Inter Parfums Inc.’s fourth-quarter results got a boost from the sizeable Burberry license termination fee.
On Tuesday evening, the company reported that net income attributable to the company for the fourth quarter was $99.6 million, or $3.24 a diluted share, compared with $4.1 million, or 13 cents a share, in the prior-year period, helped by the $198.8 million gain from the termination fee of the Burberry license.
Net sales for the quarter ended Dec. 31 declined 6.4 percent to $176.9 million, from $189.1 million. At constant exchange, revenues declined 7.7 percent.
Sales from the company’s European-based operations declined 10.1 percent to $152.4 million, while sales by U.S.-based operations surged 25.9 percent to $24.5 million.

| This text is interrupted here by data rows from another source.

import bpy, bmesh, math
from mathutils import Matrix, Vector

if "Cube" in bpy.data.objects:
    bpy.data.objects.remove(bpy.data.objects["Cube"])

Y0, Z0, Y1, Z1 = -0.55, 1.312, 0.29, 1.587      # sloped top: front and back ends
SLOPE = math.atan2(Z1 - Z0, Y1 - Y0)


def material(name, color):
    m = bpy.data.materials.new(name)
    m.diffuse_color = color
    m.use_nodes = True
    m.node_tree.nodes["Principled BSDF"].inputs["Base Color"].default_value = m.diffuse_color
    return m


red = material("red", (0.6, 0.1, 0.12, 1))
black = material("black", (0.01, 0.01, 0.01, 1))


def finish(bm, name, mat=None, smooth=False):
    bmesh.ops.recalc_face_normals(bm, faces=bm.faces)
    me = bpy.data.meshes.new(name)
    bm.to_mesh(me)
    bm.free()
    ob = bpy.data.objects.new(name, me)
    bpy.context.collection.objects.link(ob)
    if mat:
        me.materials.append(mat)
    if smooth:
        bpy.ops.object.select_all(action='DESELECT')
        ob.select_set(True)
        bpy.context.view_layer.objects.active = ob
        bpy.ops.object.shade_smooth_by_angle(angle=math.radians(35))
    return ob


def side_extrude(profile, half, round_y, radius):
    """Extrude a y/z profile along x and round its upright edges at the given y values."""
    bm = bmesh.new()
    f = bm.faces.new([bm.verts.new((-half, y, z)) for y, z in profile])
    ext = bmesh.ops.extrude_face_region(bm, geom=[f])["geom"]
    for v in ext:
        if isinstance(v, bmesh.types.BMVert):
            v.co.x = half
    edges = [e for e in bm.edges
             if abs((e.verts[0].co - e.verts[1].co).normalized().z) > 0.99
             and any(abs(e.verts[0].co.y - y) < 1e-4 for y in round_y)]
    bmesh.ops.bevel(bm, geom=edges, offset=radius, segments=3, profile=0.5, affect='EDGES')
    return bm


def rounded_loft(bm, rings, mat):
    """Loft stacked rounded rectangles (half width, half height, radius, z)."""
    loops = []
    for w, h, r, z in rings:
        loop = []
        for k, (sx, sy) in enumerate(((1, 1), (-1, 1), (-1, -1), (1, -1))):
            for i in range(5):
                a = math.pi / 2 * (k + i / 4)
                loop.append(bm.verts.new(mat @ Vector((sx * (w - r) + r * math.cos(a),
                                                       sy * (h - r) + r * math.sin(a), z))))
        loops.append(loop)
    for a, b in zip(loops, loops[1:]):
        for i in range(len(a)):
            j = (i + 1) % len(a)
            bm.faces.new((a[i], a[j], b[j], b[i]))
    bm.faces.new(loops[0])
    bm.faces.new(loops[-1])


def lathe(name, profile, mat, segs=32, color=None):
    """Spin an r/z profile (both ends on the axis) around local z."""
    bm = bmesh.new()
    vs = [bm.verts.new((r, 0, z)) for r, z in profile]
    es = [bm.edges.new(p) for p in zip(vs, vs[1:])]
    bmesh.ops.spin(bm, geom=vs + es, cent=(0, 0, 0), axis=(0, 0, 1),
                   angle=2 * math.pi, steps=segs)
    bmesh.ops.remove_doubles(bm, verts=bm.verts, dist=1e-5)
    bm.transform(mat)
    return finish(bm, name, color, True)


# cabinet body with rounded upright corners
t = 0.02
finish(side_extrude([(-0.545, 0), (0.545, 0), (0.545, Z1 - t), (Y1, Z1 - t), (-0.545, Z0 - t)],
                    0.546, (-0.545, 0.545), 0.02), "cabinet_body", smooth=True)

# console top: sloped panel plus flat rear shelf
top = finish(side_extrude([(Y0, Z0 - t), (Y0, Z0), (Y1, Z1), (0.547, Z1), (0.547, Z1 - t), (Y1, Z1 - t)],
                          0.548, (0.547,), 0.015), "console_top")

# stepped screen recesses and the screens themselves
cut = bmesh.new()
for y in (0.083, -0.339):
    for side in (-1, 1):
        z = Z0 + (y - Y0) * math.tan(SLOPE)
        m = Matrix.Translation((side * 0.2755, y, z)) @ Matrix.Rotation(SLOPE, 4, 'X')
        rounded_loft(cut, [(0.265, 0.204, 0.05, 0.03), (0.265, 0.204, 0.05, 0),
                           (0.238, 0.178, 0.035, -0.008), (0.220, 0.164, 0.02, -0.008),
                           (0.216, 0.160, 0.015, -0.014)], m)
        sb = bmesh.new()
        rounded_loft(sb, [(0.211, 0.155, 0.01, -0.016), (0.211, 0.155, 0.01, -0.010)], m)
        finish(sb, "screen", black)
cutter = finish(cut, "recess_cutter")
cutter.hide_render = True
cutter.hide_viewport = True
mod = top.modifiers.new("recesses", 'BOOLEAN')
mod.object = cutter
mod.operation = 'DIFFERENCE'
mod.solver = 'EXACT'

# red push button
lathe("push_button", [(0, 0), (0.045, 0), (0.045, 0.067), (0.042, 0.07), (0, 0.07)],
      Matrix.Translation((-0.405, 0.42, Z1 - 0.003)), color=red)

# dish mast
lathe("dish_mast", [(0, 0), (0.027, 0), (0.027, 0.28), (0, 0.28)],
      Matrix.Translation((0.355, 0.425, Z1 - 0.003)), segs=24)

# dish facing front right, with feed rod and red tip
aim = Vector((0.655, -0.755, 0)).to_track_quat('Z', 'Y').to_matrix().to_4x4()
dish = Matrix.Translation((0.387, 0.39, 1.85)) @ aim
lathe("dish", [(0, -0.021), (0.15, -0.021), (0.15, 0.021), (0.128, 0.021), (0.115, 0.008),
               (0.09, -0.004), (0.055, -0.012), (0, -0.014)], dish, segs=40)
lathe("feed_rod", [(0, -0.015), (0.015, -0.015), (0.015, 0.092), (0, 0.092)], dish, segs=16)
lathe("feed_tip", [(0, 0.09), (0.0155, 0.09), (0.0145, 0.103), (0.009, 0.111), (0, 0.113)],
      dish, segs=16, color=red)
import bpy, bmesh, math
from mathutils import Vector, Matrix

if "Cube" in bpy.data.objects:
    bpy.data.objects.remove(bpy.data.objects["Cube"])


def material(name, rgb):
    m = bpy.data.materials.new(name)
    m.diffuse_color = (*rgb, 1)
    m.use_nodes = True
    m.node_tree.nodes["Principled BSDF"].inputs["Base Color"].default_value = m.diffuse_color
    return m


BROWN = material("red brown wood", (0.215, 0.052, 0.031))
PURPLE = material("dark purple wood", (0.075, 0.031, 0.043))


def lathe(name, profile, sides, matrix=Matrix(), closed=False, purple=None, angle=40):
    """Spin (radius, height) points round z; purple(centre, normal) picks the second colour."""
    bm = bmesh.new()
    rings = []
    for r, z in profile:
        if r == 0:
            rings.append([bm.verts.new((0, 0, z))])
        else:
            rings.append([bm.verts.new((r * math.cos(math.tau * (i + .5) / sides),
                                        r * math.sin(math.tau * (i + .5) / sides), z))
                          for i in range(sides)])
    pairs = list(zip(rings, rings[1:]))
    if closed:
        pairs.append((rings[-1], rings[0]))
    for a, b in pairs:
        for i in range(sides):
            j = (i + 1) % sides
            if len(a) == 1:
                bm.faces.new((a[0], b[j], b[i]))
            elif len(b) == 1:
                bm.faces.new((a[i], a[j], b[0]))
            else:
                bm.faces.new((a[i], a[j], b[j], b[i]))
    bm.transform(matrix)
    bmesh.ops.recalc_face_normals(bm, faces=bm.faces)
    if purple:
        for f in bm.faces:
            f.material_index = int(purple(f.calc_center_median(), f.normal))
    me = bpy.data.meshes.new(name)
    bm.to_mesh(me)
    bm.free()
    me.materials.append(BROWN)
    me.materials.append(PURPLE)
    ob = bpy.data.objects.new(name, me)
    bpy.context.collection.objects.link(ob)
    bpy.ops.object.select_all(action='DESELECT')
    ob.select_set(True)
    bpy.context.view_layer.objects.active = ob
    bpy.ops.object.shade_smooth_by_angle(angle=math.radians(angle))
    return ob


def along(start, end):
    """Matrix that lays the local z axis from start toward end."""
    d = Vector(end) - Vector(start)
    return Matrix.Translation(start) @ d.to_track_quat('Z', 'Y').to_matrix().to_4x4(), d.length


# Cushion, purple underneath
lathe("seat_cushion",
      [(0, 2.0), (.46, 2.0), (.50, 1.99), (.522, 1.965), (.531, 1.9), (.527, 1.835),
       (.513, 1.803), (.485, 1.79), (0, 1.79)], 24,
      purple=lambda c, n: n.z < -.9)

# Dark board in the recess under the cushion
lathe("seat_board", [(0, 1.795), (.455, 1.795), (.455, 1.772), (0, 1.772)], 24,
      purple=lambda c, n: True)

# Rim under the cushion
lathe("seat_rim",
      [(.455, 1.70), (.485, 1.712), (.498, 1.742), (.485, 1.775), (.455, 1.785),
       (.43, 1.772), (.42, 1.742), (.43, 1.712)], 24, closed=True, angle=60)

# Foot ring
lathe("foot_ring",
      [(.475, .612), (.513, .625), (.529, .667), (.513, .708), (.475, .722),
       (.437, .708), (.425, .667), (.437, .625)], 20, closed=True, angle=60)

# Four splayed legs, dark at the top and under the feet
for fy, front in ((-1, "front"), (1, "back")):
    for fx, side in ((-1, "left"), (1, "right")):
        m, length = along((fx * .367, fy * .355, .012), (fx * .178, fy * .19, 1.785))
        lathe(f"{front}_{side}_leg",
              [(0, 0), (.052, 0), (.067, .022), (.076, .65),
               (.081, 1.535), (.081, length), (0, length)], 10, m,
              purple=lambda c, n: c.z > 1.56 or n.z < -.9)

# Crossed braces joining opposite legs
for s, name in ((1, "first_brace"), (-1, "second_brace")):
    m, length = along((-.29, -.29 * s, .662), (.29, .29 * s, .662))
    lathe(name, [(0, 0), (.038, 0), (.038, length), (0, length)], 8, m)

For the year, net income attributable to the company was $131.1 million, or $4.26 a diluted share, from $32.3 million, or $1.05 a share a year earlier. Net sales for 2012 rose 6.3 percent to a record $654.1 million, or 9.4 percent at constant exchange.
Jean Madar, the company’s chairman and chief executive officer, stated, “The past year was highly eventful and productive for our company. In addition to achieving record sales and earnings in the absence of new major product launches, we added two new license agreements with iconic luxury fashion houses Karl Lagerfeld and Alfred Dunhill.”
On Wednesday, the company’s Paris-based subsidiary, Inter Parfums SA, reported that 2012 net profits rose 349 percent on-year, or 19 percent excluding items associated with the discontinuation of the Burberry license.
Net income was 135.9 million euros, or $174.7 million, for the 12 months ended Dec. 31.
Operating profits at the company advanced 360 percent to 212.8 million euros, or $273.6 million. Excluding the Burberry license discontinuation, operating income was up 23 percent on-year.
Income and expenses linked to the discontinuation of the Burberry fragrance and beauty products on Dec. 31 made for a net gain of 156.1 million euros, or $200.7 million.
Gross margin was 12 percent of sales.
Dollar figures are converted at average exchange for the period to which they refer.
As reported, Inter Parfums SA 2012 net sales increased 12 percent to 445.5 million euros, or $572.8 million, driven in part by the brands Montblanc, Jimmy Choo and Boucheron.
Inter Parfums SA chairman and ceo Philippe Benacin reiterated the company’s 2013 sales target of 300 million euros, or $391.7 at current exchange. The revenue figure takes into account the divestiture of the Burberry business.
During a financial analyst meeting in Paris late on Wednesday afternoon, Benacin said there are numerous paths the company can take. One is to remain a pure player in perfumes and to sign on other licenses in the segment, although there is no urgency to do so. He added that there are very few acquisition opportunities, since few companies sell their brands these days.
“There are very few potential buys of new brands, new activities,” said Benacin. “We will look at cosmetics acquisitions — in skin care or makeup. We can look at luxury in a wider way since fashion, leather goods, spirits and watches are axes of research that can be interesting for us and counterbalance the fact that perfumery is all the time less sustainable. There are no potential acquisitions at all; there are no open discussions. It is just a path of research and we will go along it at a very reduced speed.”